==== MATERIAL FOR THIS TASK ====

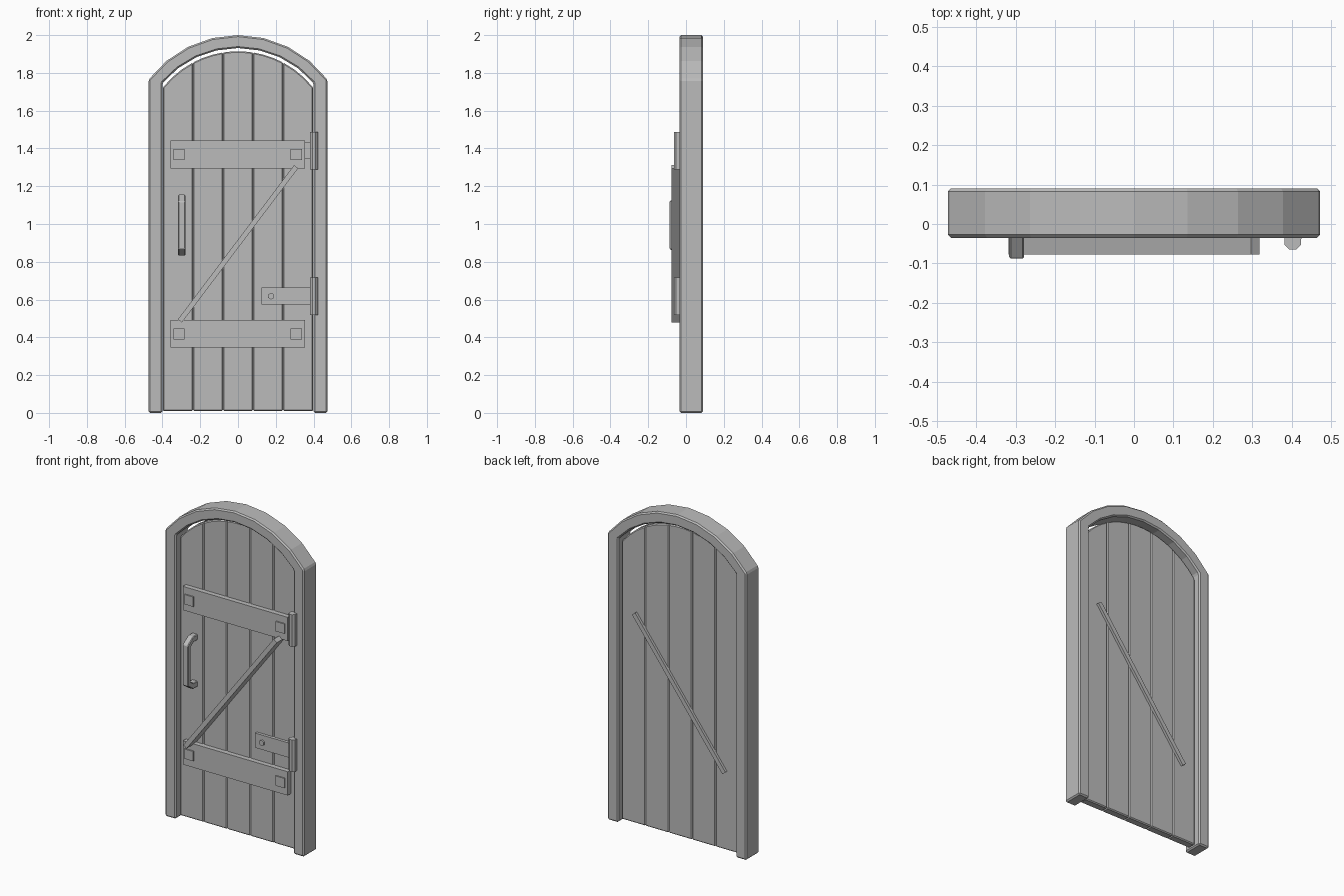
import bpy, bmesh, math
from mathutils import Matrix

cube = bpy.data.objects.get("Cube")
if cube:
    bpy.data.objects.remove(cube, do_unlink=True)

grey = bpy.data.materials.new("plain grey")
grey.use_nodes = True
COLOUR = (0.5, 0.5, 0.5, 1)
grey.diffuse_color = COLOUR
grey.node_tree.nodes["Principled BSDF"].inputs["Base Color"].default_value = COLOUR

ARC_Z = 1.4065           # shared centre of all the arches
DOOR_FRONT, DOOR_BACK = 0.005, 0.055


def finish(name, bm, bevel=0):
    bmesh.ops.recalc_face_normals(bm, faces=bm.faces)
    mesh = bpy.data.meshes.new(name)
    bm.to_mesh(mesh)
    bm.free()
    mesh.materials.append(grey)
    obj = bpy.data.objects.new(name, mesh)
    bpy.context.collection.objects.link(obj)
    if bevel:
        mod = obj.modifiers.new("Chamfer", 'BEVEL')
        mod.width, mod.segments = bevel, 1
        mod.limit_method, mod.angle_limit = 'ANGLE', math.radians(35)
    return obj


def prism(name, points, offset, bevel=0):
    """Extrude a closed outline by an offset vector."""
    bm = bmesh.new()
    face = bm.faces.new([bm.verts.new(p) for p in points])
    ext = bmesh.ops.extrude_face_region(bm, geom=[face])
    verts = [v for v in ext["geom"] if isinstance(v, bmesh.types.BMVert)]
    bmesh.ops.translate(bm, verts=verts, vec=offset)
    return finish(name, bm, bevel)


def box(name, x, y, z, bevel=0):
    outline = [(x[0], y[0], z[0]), (x[1], y[0], z[0]), (x[1], y[0], z[1]), (x[0], y[0], z[1])]
    return prism(name, outline, (0, y[1] - y[0], 0), bevel)


def cylinder(name, centre, radius, depth, sides, axis='Z'):
    bm = bmesh.new()
    turn = Matrix.Rotation(math.pi / sides, 4, 'Z')
    if axis == 'Y':
        turn = Matrix.Rotation(math.pi / 2, 4, 'X')
    bmesh.ops.create_cone(bm, cap_ends=True, segments=sides, radius1=radius, radius2=radius,
                          depth=depth, matrix=Matrix.Translation(centre) @ turn)
    return finish(name, bm)


def arch(radius, x0, x1, steps, y):
    """Points along an arch from x0 to x1, evenly spaced by angle."""
    a0, a1 = math.asin(x0 / radius), math.asin(x1 / radius)
    angles = [a0 + (a1 - a0) * i / steps for i in range(steps + 1)]
    return [(radius * math.sin(a), y, ARC_Z + radius * math.cos(a)) for a in angles]


# Arched frame
front = -0.035
outline = [(-0.473, front, 0)] + arch(0.5935, -0.473, 0.473, 8, front) + [(0.473, front, 0)]
outline += [(0.4, front, 0)] + arch(0.525, 0.4, -0.4, 8, front) + [(-0.4, front, 0)]
prism("arched_frame", outline, (0, 0.125, 0), 0.008)

# Five door planks with chamfered joints
width = 0.796 / 5
for i in range(5):
    x0 = -0.398 + i * width
    x1 = x0 + width
    outline = [(x0, DOOR_FRONT, 0.01)] + arch(0.508, x0, x1, 3, DOOR_FRONT) + [(x1, DOOR_FRONT, 0.01)]
    prism(f"plank_{i + 1}", outline, (0, DOOR_BACK - DOOR_FRONT, 0), 0.006)

# Cross battens with square bolt heads
for label, z in (("lower", 0.418), ("upper", 1.368)):
    box(label + "_batten", (-0.358, 0.356), (-0.025, 0.01), (z - 0.073, z + 0.073))
    for side, x in (("right", -0.312), ("left", 0.308)):
        box(f"{label}_{side}_bolt", (x - 0.03, x + 0.03), (-0.033, -0.02), (z - 0.03, z + 0.03))

# Diagonal brace running through the door
brace = box("diagonal_brace", (-0.511, 0.511), (-0.077, 0.071), (-0.0135, 0.0135))
brace.data.transform(Matrix.Translation((0, 0, 0.895)) @ Matrix.Rotation(math.radians(-53), 4, 'Y'))

# Hinges: strap, knuckle, frame leaf and hexagonal bolt
for label, z in (("lower", 0.618), ("upper", 1.388)):
    box(label + "_hinge_strap", (0.125, 0.402), (-0.013, 0.01), (z - 0.045, z + 0.045))
    cylinder(label + "_hinge_knuckle", (0.403, -0.044, z), 0.0225, 0.197, 8)
    box(label + "_hinge_leaf", (0.395, 0.425), (-0.038, -0.03), (z - 0.098, z + 0.098))
    cylinder(label + "_hinge_bolt", (0.175, -0.013, z), 0.018, 0.018, 6, 'Y')

# Pull handle with slanted legs
mid, x = 0.994, -0.317
outer = [(0.01, 0.161), (-0.035, 0.161), (-0.088, 0.125)]
inner = [(-0.058, 0.108), (-0.03, 0.126), (0.01, 0.126)]
half = outer + [(y, -h) for y, h in reversed(outer)]
half += [(y, -h) for y, h in reversed(inner)] + inner
prism("pull_handle", [(x, y, mid + h) for y, h in half], (0.038, 0, 0), 0.004)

====

● WHAT YOU WILL DO:
Find each line of the data above that holds the word "name", then copy it.

● ANSWER TO THIS TASK:
def finish(name, bm, bevel=0):
    mesh = bpy.data.meshes.new(name)
    obj = bpy.data.objects.new(name, mesh)
def prism(name, points, offset, bevel=0):
    return finish(name, bm, bevel)
def box(name, x, y, z, bevel=0):
    return prism(name, outline, (0, y[1] - y[0], 0), bevel)
def cylinder(name, centre, radius, depth, sides, axis='Z'):
    return finish(name, bm)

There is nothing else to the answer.